WHAT THIS TASK INVOLVES
Set out exactly, and with nothing added, the line containing "BACK), 0, 0.387, **roof)" and every line after it through the final line of the data.

THE DATA

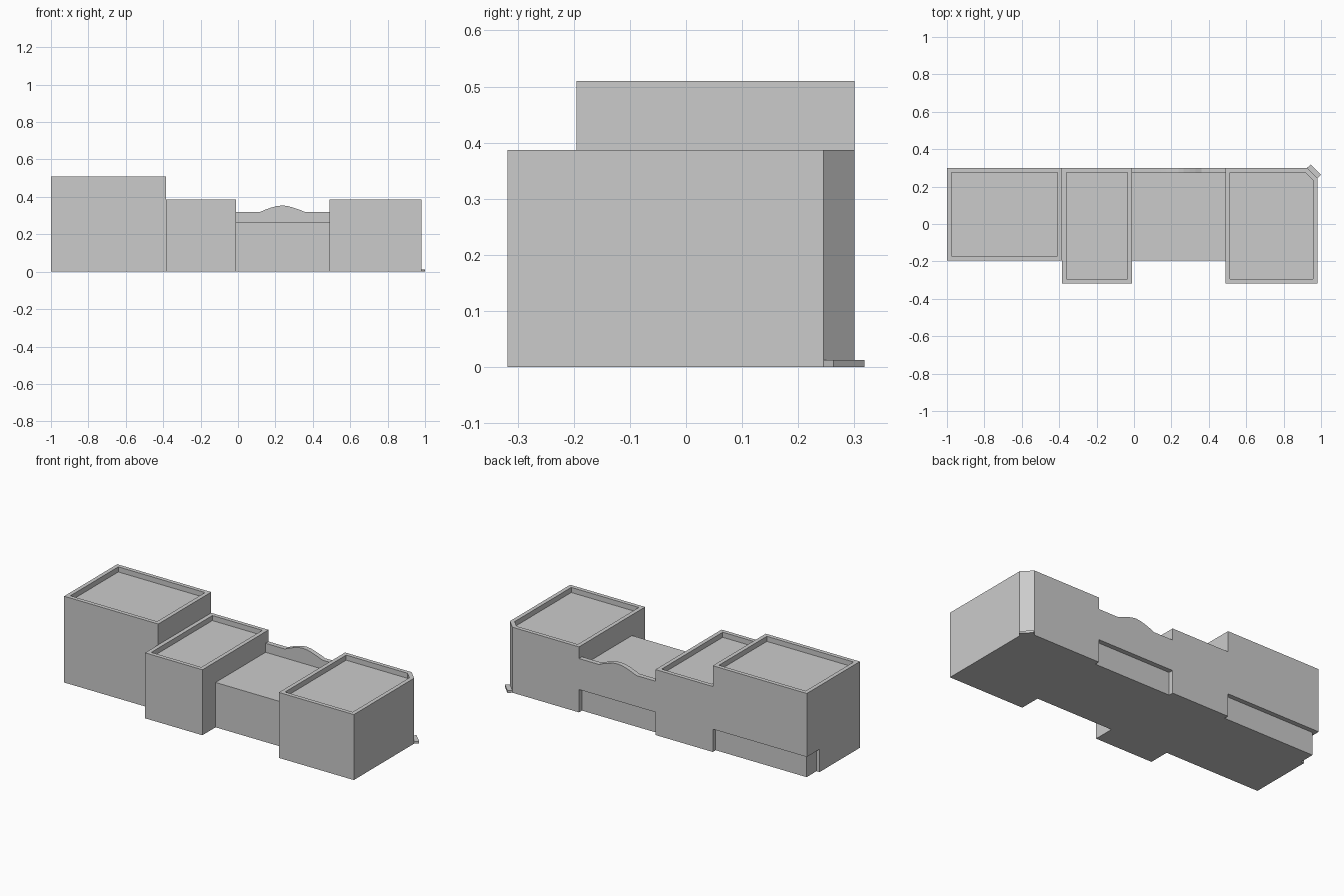
import bpy, bmesh
from mathutils import Vector

if "Cube" in bpy.data.objects:
    bpy.data.objects.remove(bpy.data.objects["Cube"])


def prism(name, points, direction, rim=0.0, drop=0.0):
    """Extrude a flat outline; optionally sink the roof inside a parapet rim."""
    bm = bmesh.new()
    base = bm.faces.new([bm.verts.new(p) for p in points])
    ext = bmesh.ops.extrude_face_region(bm, geom=[base])["geom"]
    bmesh.ops.translate(bm, vec=Vector(direction),
                        verts=[g for g in ext if isinstance(g, bmesh.types.BMVert)])
    if not base.is_valid or len(bm.faces) < len(points) + 2:
        bm.faces.new([v for v in bm.verts][:len(points)])
    bmesh.ops.recalc_face_normals(bm, faces=bm.faces)
    if rim:
        bm.normal_update()
        roof = max(bm.faces, key=lambda f: f.calc_center_median().z)
        bmesh.ops.inset_region(bm, faces=[roof], thickness=rim, use_even_offset=True)
        bmesh.ops.inset_region(bm, faces=[roof], thickness=0.0001, use_even_offset=True)
        bmesh.ops.translate(bm, vec=(0, 0, -drop), verts=roof.verts)
    mesh = bpy.data.meshes.new(name)
    bm.to_mesh(mesh)
    bm.free()
    obj = bpy.data.objects.new(name, mesh)
    bpy.context.collection.objects.link(obj)
    return obj


def footprint(name, pts, z0, z1, **kw):
    return prism(name, [(x, y, z0) for x, y in pts], (0, 0, z1 - z0), **kw)


def rect(x0, x1, y0, y1):
    return [(x0, y0), (x1, y0), (x1, y1), (x0, y1)]


BACK, FRONT, SET_BACK = 0.30, -0.195, -0.318
RECESS_TOP = 0.135
roof = dict(rim=0.024, drop=0.03)

# Tall end block with a ground floor recess around its back corner
tall = footprint("tall_block", rect(-1, -0.385, FRONT, BACK), 0, 0.51, **roof)
cutter = footprint("recess_cutter",
                   [(-1.1, 0.18), (-0.98, 0.18), (-0.98, 0.273),
                    (-0.385, 0.273), (-0.385, 0.4), (-1.1, 0.4)], -0.1, RECESS_TOP)
cutter.hide_render = True
cutter.hide_viewport = True
cut = tall.modifiers.new("recess", 'BOOLEAN')
cut.operation = 'DIFFERENCE'
cut.solver = 'EXACT'
cut.object = cutter

# Middle block
footprint("middle_block", rect(-0.385, -0.01, SET_BACK, BACK), 0, 0.387, **roof)

# Low hall and its curved back gable, overhanging the ground floor
footprint("low_hall", rect(-0.01, 0.49, FRONT, 0.272), 0, 0.265)
gable = [(-0.01, RECESS_TOP), (0.49, RECESS_TOP), (0.49, 0.318), (0.36, 0.318),
         (0.33, 0.331), (0.297, 0.342), (0.265, 0.351), (0.237, 0.354), (0.208, 0.351),
         (0.175, 0.342), (0.145, 0.331), (0.115, 0.318), (-0.01, 0.318)]
prism("back_gable", [(x, 0.272, z) for x, z in gable], (0, BACK - 0.272, 0))

# Corner block with a chamfered back corner and a doorstep
footprint("corner_block",
          [(0.49, SET_BACK), (0.98, SET_BACK), (0.98, 0.245), (0.925, BACK), (0.49, BACK)],
          0, 0.387, **roof)
footprint("doorstep", [(0.98, 0.245), (1.0, 0.263), (0.945, 0.318), (0.925, BACK)], 0, 0.013)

ANSWER TO THE PROBLEM
footprint("middle_block", rect(-0.385, -0.01, SET_BACK, BACK), 0, 0.387, **roof)

# Low hall and its curved back gable, overhanging the ground floor
footprint("low_hall", rect(-0.01, 0.49, FRONT, 0.272), 0, 0.265)
gable = [(-0.01, RECESS_TOP), (0.49, RECESS_TOP), (0.49, 0.318), (0.36, 0.318),
         (0.33, 0.331), (0.297, 0.342), (0.265, 0.351), (0.237, 0.354), (0.208, 0.351),
         (0.175, 0.342), (0.145, 0.331), (0.115, 0.318), (-0.01, 0.318)]
prism("back_gable", [(x, 0.272, z) for x, z in gable], (0, BACK - 0.272, 0))

# Corner block with a chamfered back corner and a doorstep
footprint("corner_block",
          [(0.49, SET_BACK), (0.98, SET_BACK), (0.98, 0.245), (0.925, BACK), (0.49, BACK)],
          0, 0.387, **roof)
footprint("doorstep", [(0.98, 0.245), (1.0, 0.263), (0.945, 0.318), (0.925, BACK)], 0, 0.013)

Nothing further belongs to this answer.